Former United States Supreme Court Justice William J. Brennan Jr. wrote in a dissenting opinion nearly 35 years ago, “There is almost nothing more convincing than a live human being who takes the stand, points a finger at the defendant, and says, ‘That’s the one!’”

Convincing yes — reliable, maybe not.

More than 75,000 prosecutions every year are based entirely on eyewitness identification. Some of those identifications are erroneous. Advances in the social sciences and technology have cast a new light on eyewitness identification.

Hundreds of studies on eyewitness identification have been published in professional and academic journals. One study by University of Virginia Law School professor Brandon L. Garrett, found that eyewitness misidentifications contributed to wrongful convictions in 76 percent of the cases overturned by DNA evidence.

A current member of the U.S. Supreme Court, Justice Sonia Sotomayor, has acknowledged the shortcomings of eyewitness testimony. She wrote, “eyewitness identifications’ unique confluence of features — their unreliability, susceptibility to suggestion, powerful impact on the jury, and resistance to the ordinary tests of the adversarial process — can undermine the fairness of a trial.”

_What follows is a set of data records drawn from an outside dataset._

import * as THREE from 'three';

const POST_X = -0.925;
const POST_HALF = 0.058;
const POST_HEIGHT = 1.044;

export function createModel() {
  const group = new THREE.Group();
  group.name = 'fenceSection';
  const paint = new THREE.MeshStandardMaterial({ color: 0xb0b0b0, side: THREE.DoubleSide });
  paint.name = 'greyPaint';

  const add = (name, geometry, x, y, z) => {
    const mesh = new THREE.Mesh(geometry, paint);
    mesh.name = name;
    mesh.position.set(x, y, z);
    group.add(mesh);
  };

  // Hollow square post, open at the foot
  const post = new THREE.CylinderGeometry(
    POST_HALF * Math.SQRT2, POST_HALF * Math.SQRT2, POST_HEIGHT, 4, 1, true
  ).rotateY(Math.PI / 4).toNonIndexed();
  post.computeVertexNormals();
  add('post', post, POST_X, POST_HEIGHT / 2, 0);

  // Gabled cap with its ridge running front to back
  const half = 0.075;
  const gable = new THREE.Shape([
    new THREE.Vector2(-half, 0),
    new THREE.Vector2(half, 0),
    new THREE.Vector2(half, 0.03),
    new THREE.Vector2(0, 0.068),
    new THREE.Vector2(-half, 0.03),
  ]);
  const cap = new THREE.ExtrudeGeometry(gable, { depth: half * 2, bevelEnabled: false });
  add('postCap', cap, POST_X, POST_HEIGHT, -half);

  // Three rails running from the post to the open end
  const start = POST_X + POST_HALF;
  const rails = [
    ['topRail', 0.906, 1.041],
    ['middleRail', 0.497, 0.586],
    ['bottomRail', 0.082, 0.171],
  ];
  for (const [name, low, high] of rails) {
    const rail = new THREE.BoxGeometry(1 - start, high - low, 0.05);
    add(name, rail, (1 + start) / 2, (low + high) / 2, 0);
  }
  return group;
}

What can cause an eyewitness to misidentify a suspect? There are a number of factors: Poor lighting, the crime occurred quickly, the presence of a gun, and the fact that the perpetrator is a different race than the witness. The police can, as well, intentionally or unintentionally influence an eyewitness’ identification. This week Louisiana Gov. John Edwards signed into law legislation requiring all police agencies in Louisiana to adopt eyewitness identification procedures aimed at preventing mistaken identifications and wrongful convictions.

Louisiana joins New Jersey, Massachusetts and North Carolina, among other states, to review and revise state rules for how judges and jurors treat evidence from police lineups and photo arrays. States are utilizing practices supported by years of research.

There are four basic rules proposed by researchers to help promote valid police identifications including: Who conducts the lineup; instructions on viewing the lineup; the structure of the lineup or array; and immediately obtaining a confidence statement for the eyewitness.

When it comes to the “who,” research supports double-blind lineups administered by a police officer who is not familiar with the suspect and who is not one of the primary investigators on the case. The instructions are equally important. For instance, a photo array should be presented sequentially rather than as a group without comment by the officer displaying the array. Research studies have revealed that both practices decrease the pressure on witnesses to pick someone and guards against undue influence.

The structure of the lineup is another area where bias can seep into the process. If the eyewitness described the suspect as a white male with long hair, approximately 6 feet, 4 inches tall with a thin build, it would not be fair to have the suspect and four short, overweight, bald men in a lineup.

Finally, a confidence statement taken from the witness immediately after the array or lineup will provide the police, the suspect and ultimately jurors with a clear understanding of just how sure — or confident — the eyewitness is in her identification of the suspect.

The Louisiana legislation, according to the New Orleans Times-Picayune, mandates all police agencies in the state adopt the Louisiana Sheriff’s Executive Management Institute model policy on eyewitness identification procedures, or write its own policy that adapts best practices. The model policy calls for, among other procedures, blind administration of photo lineups and instructions that the suspect may or may not be in the lineup.

What was once the gold standard of evidence — the disinterested eyewitness — is now subject to intense scrutiny. Standardized identification procedures are a start, however, acknowledging that witnesses can be unintentionally biased or that the human mind is fallible may be more difficult.
— Matthew T. Mangino is of counsel with Luxenberg, Garbett, Kelly & George P.C. His book The Executioner’s Toll, 2010 was released by McFarland Publishing. You can reach him at www.mattmangino.com and follow him on Twitter @MatthewTMangino.